Janco, from Collingswood, had similar difficulties. On a security camera, he saw an assistant doing nothing when his stepmother tripped and nearly fell, and fired the person. He struggled to find another.
Addenbrook finally found a senior living apartment for her mother in June 2021, and she is receiving morning and evening visits from a carer. Janco and Parladé recently found home care through social or family connections.
“For my dad’s part, he seems to like it,” Parladé said of the caregiver who started about a week ago. “He must continue to love them too.”
Conflicting love roles
Home care services do more than just relieve loved ones of physical care tasks. There can also be tremendous emotional tension.
“I’m not a behavioral therapist,” Jessica Berger said of struggles with Zoe that can escalate during the most basic tasks. “I am his mom.”
Others described intense feelings of isolation. The needs of their loved ones, they said, are so great that they don’t have time to connect with friends or find time for themselves.
“It was a very lonely experience,” Addenbrook said. “We were on hyper-alert the whole time.”
Parladé decided she needed to find home care around Thanksgiving, as she was increasingly torn between her roles as daughter, caretaker and full-time employee.
“I think that’s a big compelling reason why I realized I couldn’t do it myself, because I found myself so exhausted with patience and frustration,” Parladé said. “Me doing that and me being so empty, barely being able to take care of myself and doing what I thought was really shitty work, I thought it was unfair to him.”
©2022 The Philadelphia Inquirer.
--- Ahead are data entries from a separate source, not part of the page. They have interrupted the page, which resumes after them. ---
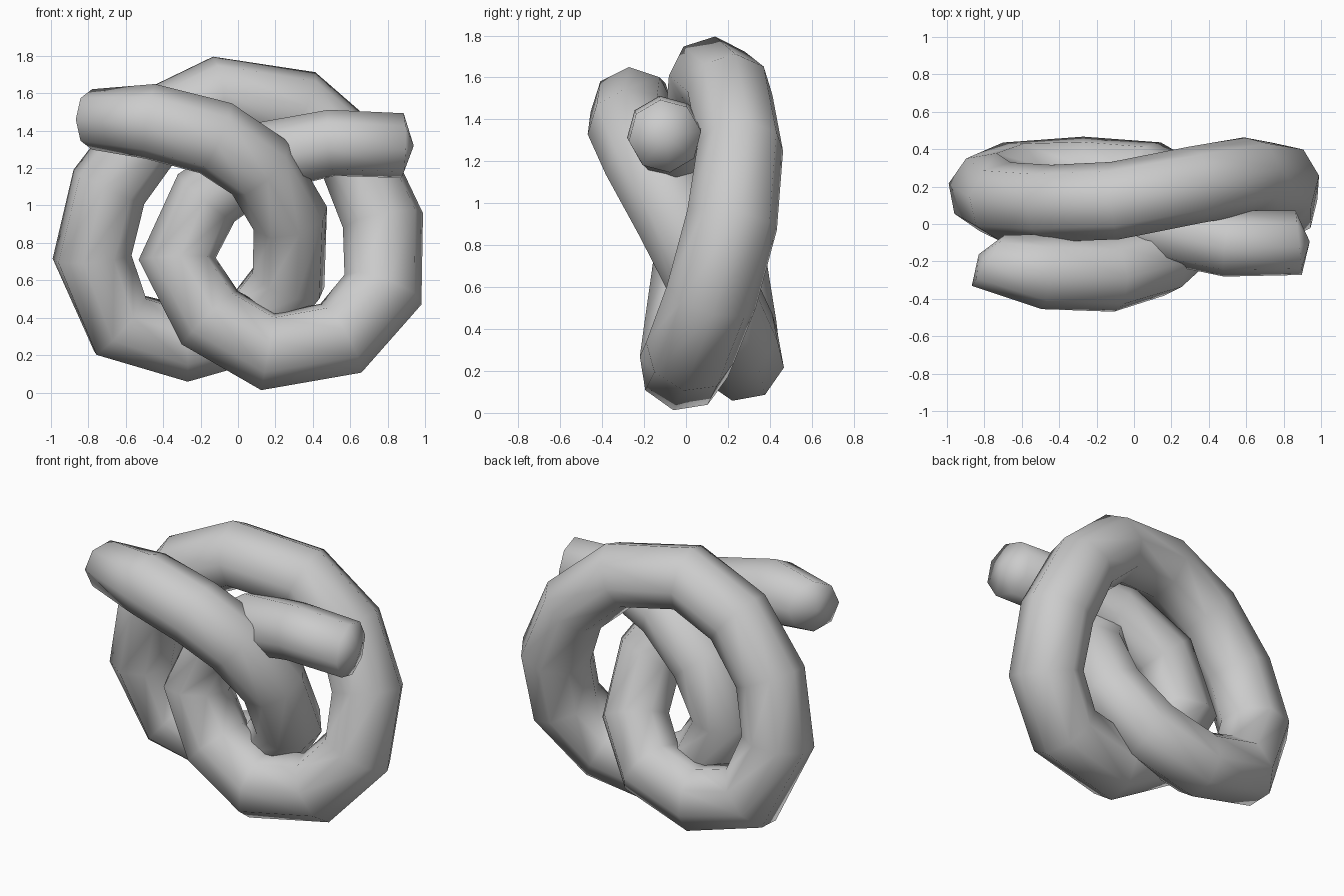
import bpy, bmesh, math
from mathutils import Vector

if "Cube" in bpy.data.objects:
    bpy.data.objects.remove(bpy.data.objects["Cube"])

SIDES = 8
THICK = 0.94
# rope centre line: x, y, z, radius
PATH = [
    (-0.78, -0.195, 1.46, .172), (-0.47, -0.255, 1.45, .215), (-0.12, -0.265, 1.36, .22),
    (0.12, -0.19, 1.20, .22), (0.28, -0.04, 0.93, .22), (0.27, 0.13, 0.60, .22),
    (0.08, 0.24, 0.36, .22), (-0.27, 0.265, 0.26, .22), (-0.63, 0.235, 0.36, .23),
    (-0.78, 0.17, 0.725, .23), (-0.69, 0.12, 1.10, .225), (-0.45, 0.11, 1.42, .22),
    (-0.10, 0.125, 1.59, .222), (0.33, 0.21, 1.525, .22), (0.62, 0.26, 1.27, .22),
    (0.775, 0.22, 0.92, .235), (0.775, 0.12, 0.55, .235), (0.55, 0.02, 0.29, .23),
    (0.16, -0.01, 0.22, .23), (-0.15, 0.01, 0.40, .225), (-0.325, 0.05, 0.715, .22),
    (-0.17, 0.06, 1.04, .21), (0.14, -0.015, 1.26, .205), (0.50, -0.105, 1.335, .19),
    (0.88, -0.10, 1.32, .186),
]
# directions the rope faces at its two ends
START_DIR = Vector((0.84, -0.54, 0)).normalized()
END_DIR = Vector((0.99, 0.10, -0.02)).normalized()
CAP = 0.06


def build_rope(name, path):
    pts = [Vector(p[:3]) for p in path]
    last = len(pts) - 1
    bm = bmesh.new()
    rings = []
    normal = Vector((0, -1, 0))

    # rings carried along the path with a non-twisting frame
    for i, c in enumerate(pts):
        if i == 0:
            t = START_DIR
        elif i == last:
            t = END_DIR
        else:
            t = ((c - pts[i - 1]).normalized() + (pts[i + 1] - c).normalized()).normalized()
        normal = (normal - t * normal.dot(t)).normalized()
        side = t.cross(normal)
        r = path[i][3] * THICK
        rings.append([bm.verts.new(c + r * (math.cos(a) * normal + math.sin(a) * side))
                      for a in (2 * math.pi * k / SIDES for k in range(SIDES))])
    for a, b in zip(rings, rings[1:]):
        for k in range(SIDES):
            j = (k + 1) % SIDES
            bm.faces.new((a[k], a[j], b[j], b[k]))

    # low cone caps on both ends
    tip0 = bm.verts.new(pts[0] - START_DIR * CAP)
    tip1 = bm.verts.new(pts[-1] + END_DIR * CAP)
    for k in range(SIDES):
        j = (k + 1) % SIDES
        bm.faces.new((tip0, rings[0][j], rings[0][k]))
        bm.faces.new((tip1, rings[-1][k], rings[-1][j]))

    bmesh.ops.recalc_face_normals(bm, faces=bm.faces)
    for f in bm.faces:
        f.smooth = True
    me = bpy.data.meshes.new(name)
    bm.to_mesh(me)
    bm.free()
    ob = bpy.data.objects.new(name, me)
    bpy.context.collection.objects.link(ob)
    return ob


build_rope("knotted_rope", PATH)
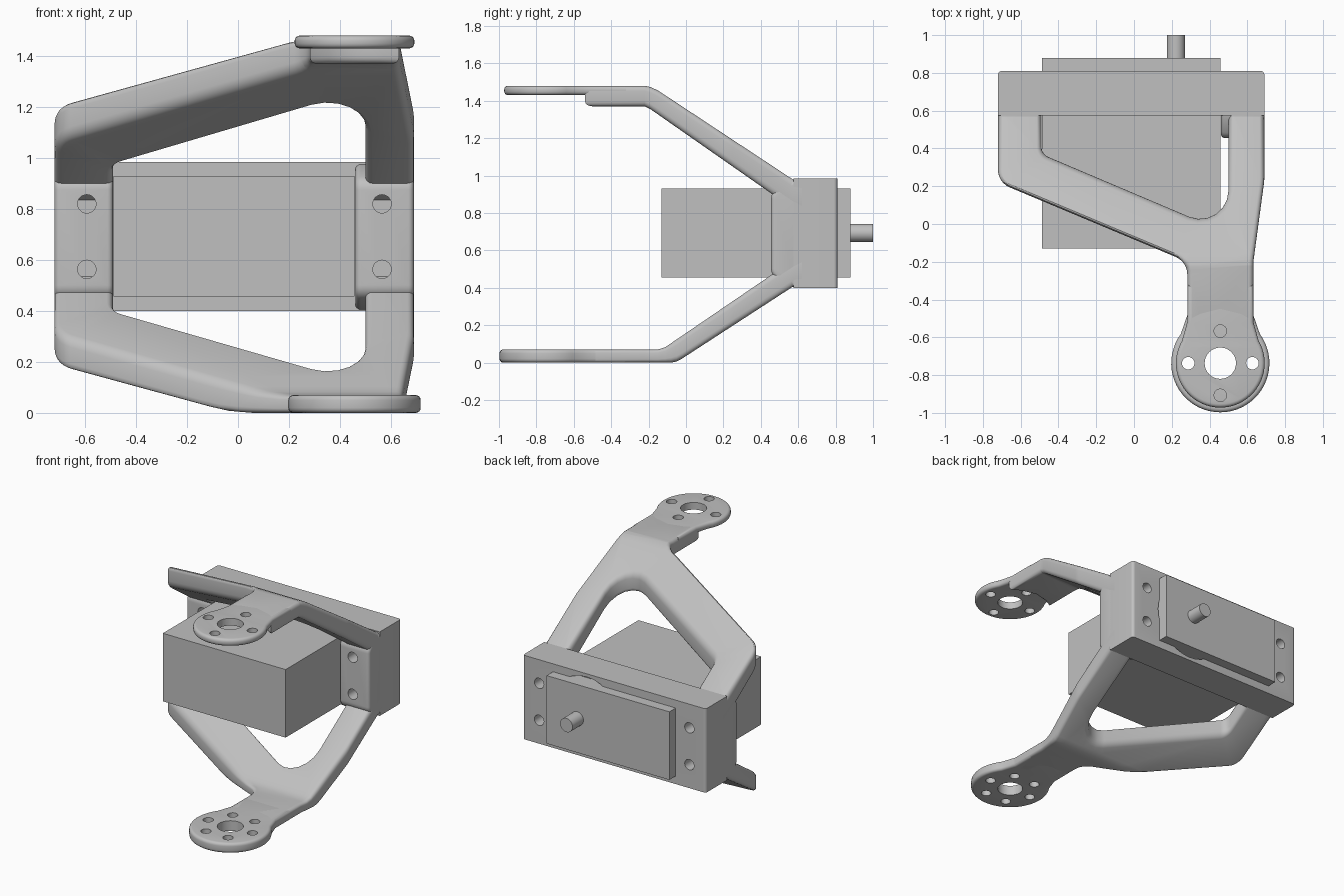
import bpy, bmesh, math
from mathutils import Vector, Matrix

old = bpy.data.objects.get("Cube")
if old:
    bpy.data.objects.remove(old, do_unlink=True)

grey = bpy.data.materials.new("bracket grey")
grey.use_nodes = True
grey.diffuse_color = (0.53, 0.53, 0.53, 1)
grey.node_tree.nodes["Principled BSDF"].inputs["Base Color"].default_value = grey.diffuse_color
parts = []


def finish(name, bm):
    mesh = bpy.data.meshes.new(name)
    bmesh.ops.recalc_face_normals(bm, faces=bm.faces)
    bm.to_mesh(mesh)
    bm.free()
    mesh.materials.append(grey)
    obj = bpy.data.objects.new(name, mesh)
    bpy.context.collection.objects.link(obj)
    parts.append(obj)
    return obj


def rounded(corners, steps=6):
    """Replace each (x, y, radius) corner with an arc."""
    out = []
    for i, (x, y, r) in enumerate(corners):
        p = Vector((x, y))
        if r == 0:
            out.append(p)
            continue
        a = (Vector(corners[i - 1][:2]) - p).normalized()
        b = (Vector(corners[(i + 1) % len(corners)][:2]) - p).normalized()
        half = a.angle(b) / 2
        centre = p + (a + b).normalized() * r / math.sin(half)
        start = p + a * r / math.tan(half) - centre
        end = p + b * r / math.tan(half) - centre
        sweep = math.atan2(start.x * end.y - start.y * end.x, start.dot(end))
        for k in range(steps + 1):
            out.append(centre + Matrix.Rotation(sweep * k / steps, 2) @ start)
    return out


def slab(outline, z0, z1, bevel=0):
    """Extrude a flat outline upward and round its rims."""
    bm = bmesh.new()
    face = bm.faces.new([bm.verts.new((p[0], p[1], z0)) for p in outline])
    top = bmesh.ops.extrude_face_region(bm, geom=[face], use_keep_orig=True)["geom"]
    bmesh.ops.translate(bm, vec=(0, 0, z1 - z0),
                        verts=[v for v in top if isinstance(v, bmesh.types.BMVert)])
    bmesh.ops.recalc_face_normals(bm, faces=bm.faces)
    if bevel:
        rims = [e for e in bm.edges if abs(e.verts[0].co.z - e.verts[1].co.z) < 1e-5]
        bmesh.ops.bevel(bm, geom=rims, offset=bevel, offset_type='OFFSET', segments=4,
                        profile=0.5, affect='EDGES', clamp_overlap=False)
    bmesh.ops.triangulate(bm, faces=[f for f in bm.faces if len(f.verts) > 4])
    return bm


def height(profile, y):
    if y <= profile[0][0]:
        return profile[0][1]
    for (y0, h0), (y1, h1) in zip(profile, profile[1:]):
        if y <= y1:
            return h0 + (h1 - h0) * (y - y0) / (y1 - y0)
    return profile[-1][1]


def drill(obj, holes, along_y=False):
    """Cut round holes given as (centre, radius, length)."""
    bm = bmesh.new()
    turn = Matrix.Rotation(math.pi / 2, 4, 'X') if along_y else Matrix()
    for centre, r, length in holes:
        bmesh.ops.create_cone(bm, cap_ends=True, segments=32, radius1=r, radius2=r,
                              depth=length, matrix=Matrix.Translation(centre) @ turn)
    cutter = finish("hole_cutter", bm)
    parts.remove(cutter)
    cutter.hide_render = True
    mod = obj.modifiers.new("holes", 'BOOLEAN')
    mod.operation = 'DIFFERENCE'
    mod.object = cutter
    bpy.context.view_layer.objects.active = obj
    bpy.ops.object.modifier_apply(modifier=mod.name)
    bpy.data.objects.remove(cutter, do_unlink=True)


# Forked arms: a flat outline bent to follow a side profile
CX, CY, NECK = 0.457, -0.737, 0.175
arm_outline = rounded([
    (0.69, 0.62, 0), (0.5, 0.62, 0), (0.5, -0.05, 0.15), (-0.49, 0.37, 0.06),
    (-0.49, 0.62, 0), (-0.72, 0.62, 0), (-0.72, 0.22, 0.1), (CX - NECK, -0.2, 0.1),
    (CX - NECK, -0.54, 0), (CX - 0.1, -0.5, 0), (CX, -0.475, 0), (CX + 0.1, -0.5, 0),
    (CX + NECK, -0.54, 0), (CX + NECK, -0.2, 0.3), (0.69, 0.23, 0.3)])


def arm(name, under, over):
    bm = slab(arm_outline, 0, 0.1, 0.025)
    for y in sorted({p[0] for p in under + over}):
        bmesh.ops.bisect_plane(bm, geom=bm.verts[:] + bm.edges[:] + bm.faces[:],
                               plane_co=(0, y, 0), plane_no=(0, 1, 0), dist=1e-5)
    for v in bm.verts:
        low, high = height(under, v.co.y), height(over, v.co.y)
        v.co.z = low + (high - low) * v.co.z / 0.1
    return finish(name, bm)


arm("upper_arm", [(-0.22, 1.37), (-0.19, 1.355), (0.62, 0.79)],
    [(-0.22, 1.48), (-0.19, 1.473), (-0.15, 1.455), (0.57, 0.98)])
arm("lower_arm", [(-0.08, 0), (-0.05, 0.006), (-0.02, 0.022), (0.57, 0.405)],
    [(-0.15, 0.07), (-0.11, 0.083), (0.62, 0.58)])


# Round mounting discs with their neck tabs
def disc(name, radius, z0, z1, count):
    a = math.acos(NECK / radius) - 0.2
    outline = [(CX + NECK, -0.32), (CX - NECK, -0.32),
               (CX - NECK, CY + radius * math.sin(a) + 0.1)]
    for k in range(41):
        t = math.pi - a + (math.pi + 2 * a) * k / 40
        outline.append((CX + radius * math.cos(t), CY + radius * math.sin(t)))
    outline.append((CX + NECK, CY + radius * math.sin(a) + 0.1))
    obj = finish(name, slab(outline, z0, z1, 0.02))
    mid = (z0 + z1) / 2
    holes = [((CX, CY, mid), 0.083, 0.3)]
    for k in range(count):
        t = 2 * math.pi * k / count
        holes.append(((CX + 0.17 * math.cos(t), CY + 0.17 * math.sin(t), mid), 0.033, 0.3))
    drill(obj, holes)


disc("upper_disc", 0.235, 1.43, 1.48, 4)
disc("lower_disc", 0.26, 0, 0.07, 6)

# Mounting plate with screw holes and a round recess behind the motor
screws = [(x, z) for x in (-0.593, 0.565) for z in (0.563, 0.82)]
plate = finish("mounting_plate", slab(rounded([
    (-0.72, 0.575, 0), (0.69, 0.575, 0), (0.69, 0.81, 0.02), (-0.72, 0.81, 0.02)]), 0.4, 0.985))
drill(plate, [((x, 0.81, z), 0.036, 0.24) for x, z in screws]
      + [((0.2, 0.81, 0.693), 0.27, 0.1)], True)

# Side legs joining the arms in front of the plate
leg_outline = rounded([(0.6, 0.405, 0), (0.57, 0.405, 0), (0.455, 0.465, 0.06),
                       (0.455, 0.91, 0.06), (0.57, 0.975, 0), (0.6, 0.975, 0)])
for name, x0, x1 in (("right_leg", -0.72, -0.49), ("left_leg", 0.46, 0.69)):
    bm = slab(leg_outline, x0, x1, 0.022)
    for v in bm.verts:
        v.co = (v.co.z, v.co.x, v.co.y)
    leg = finish(name, bm)
    drill(leg, [((x, 0.455, z), 0.036, 0.2) for x, z in screws if x0 < x < x1], True)

# Motor body and output shaft
finish("motor_body", slab([(-0.488, -0.13), (0.458, -0.13), (0.458, 0.88), (-0.488, 0.88)],
                          0.456, 0.93))
bm = bmesh.new()
bmesh.ops.create_cone(bm, cap_ends=True, segments=32, radius1=0.048, radius2=0.048, depth=0.16,
                      matrix=Matrix.Translation((0.222, 0.92, 0.693))
                      @ Matrix.Rotation(math.pi / 2, 4, 'X'))
finish("motor_shaft", bm)

# Smooth the rounded edges, keep the sharp ones
bpy.ops.object.select_all(action='DESELECT')
for obj in parts:
    obj.select_set(True)
bpy.context.view_layer.objects.active = parts[0]
bpy.ops.object.shade_smooth_by_angle(angle=math.radians(30))
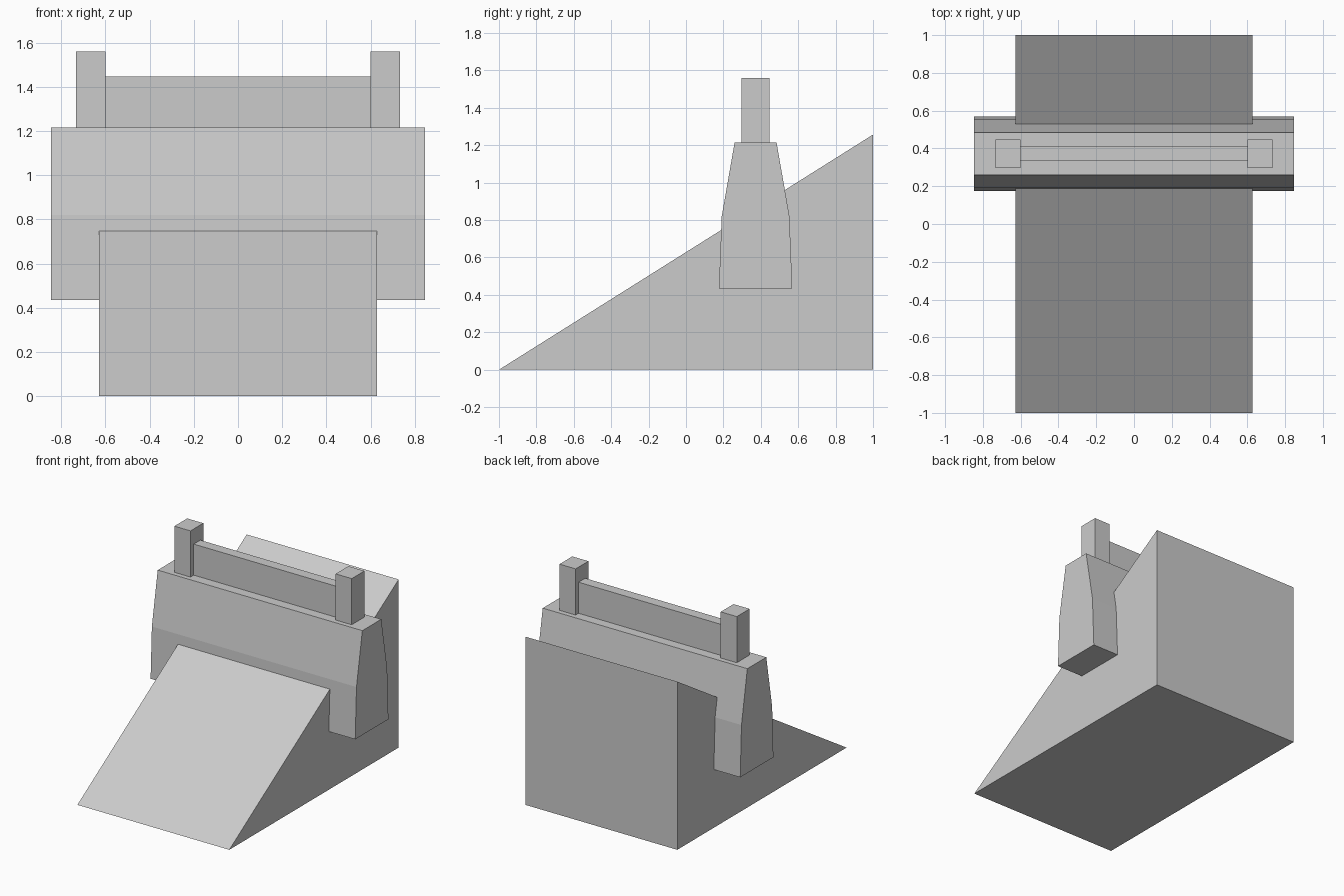
import bpy, bmesh

if "Cube" in bpy.data.objects:
    bpy.data.objects.remove(bpy.data.objects["Cube"])


def extrude_x(name, profile, x0, x1):
    """Closed prism from a (y, z) profile, extruded along x."""
    bm = bmesh.new()
    face = bm.faces.new([bm.verts.new((x0, y, z)) for y, z in profile])
    ext = bmesh.ops.extrude_face_region(bm, geom=[face], use_keep_orig=True)
    verts = [g for g in ext["geom"] if isinstance(g, bmesh.types.BMVert)]
    bmesh.ops.translate(bm, verts=verts, vec=(x1 - x0, 0, 0))
    bmesh.ops.recalc_face_normals(bm, faces=bm.faces)
    mesh = bpy.data.meshes.new(name)
    bm.to_mesh(mesh)
    bm.free()
    obj = bpy.data.objects.new(name, mesh)
    bpy.context.collection.objects.link(obj)
    return obj


def rect(y0, y1, z0, z1):
    return [(y0, z0), (y1, z0), (y1, z1), (y0, z1)]


# Sloping wedge base
extrude_x("ramp", [(-1, 0), (1, 0), (1, 1.257)], -0.628, 0.628)

# Tapered wall straddling the ramp
half = [(0.196, 0.435), (0.181, 0.82), (0.112, 1.215)]
yc = 0.372
wall = [(yc + d, z) for d, z in half] + [(yc - d, z) for d, z in reversed(half)]
extrude_x("wall", wall, -0.846, 0.846)

# Posts at both ends of the wall top
for side, x0, x1 in (("left", -0.733, -0.6), ("right", 0.6, 0.733)):
    extrude_x(side + "_post", rect(0.296, 0.447, 1.215, 1.56), x0, x1)

# Thin panel between the posts
extrude_x("rail", rect(0.334, 0.412, 1.215, 1.447), -0.6, 0.6)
Visit inquirer.com. Distributed by Tribune Content Agency, LLC.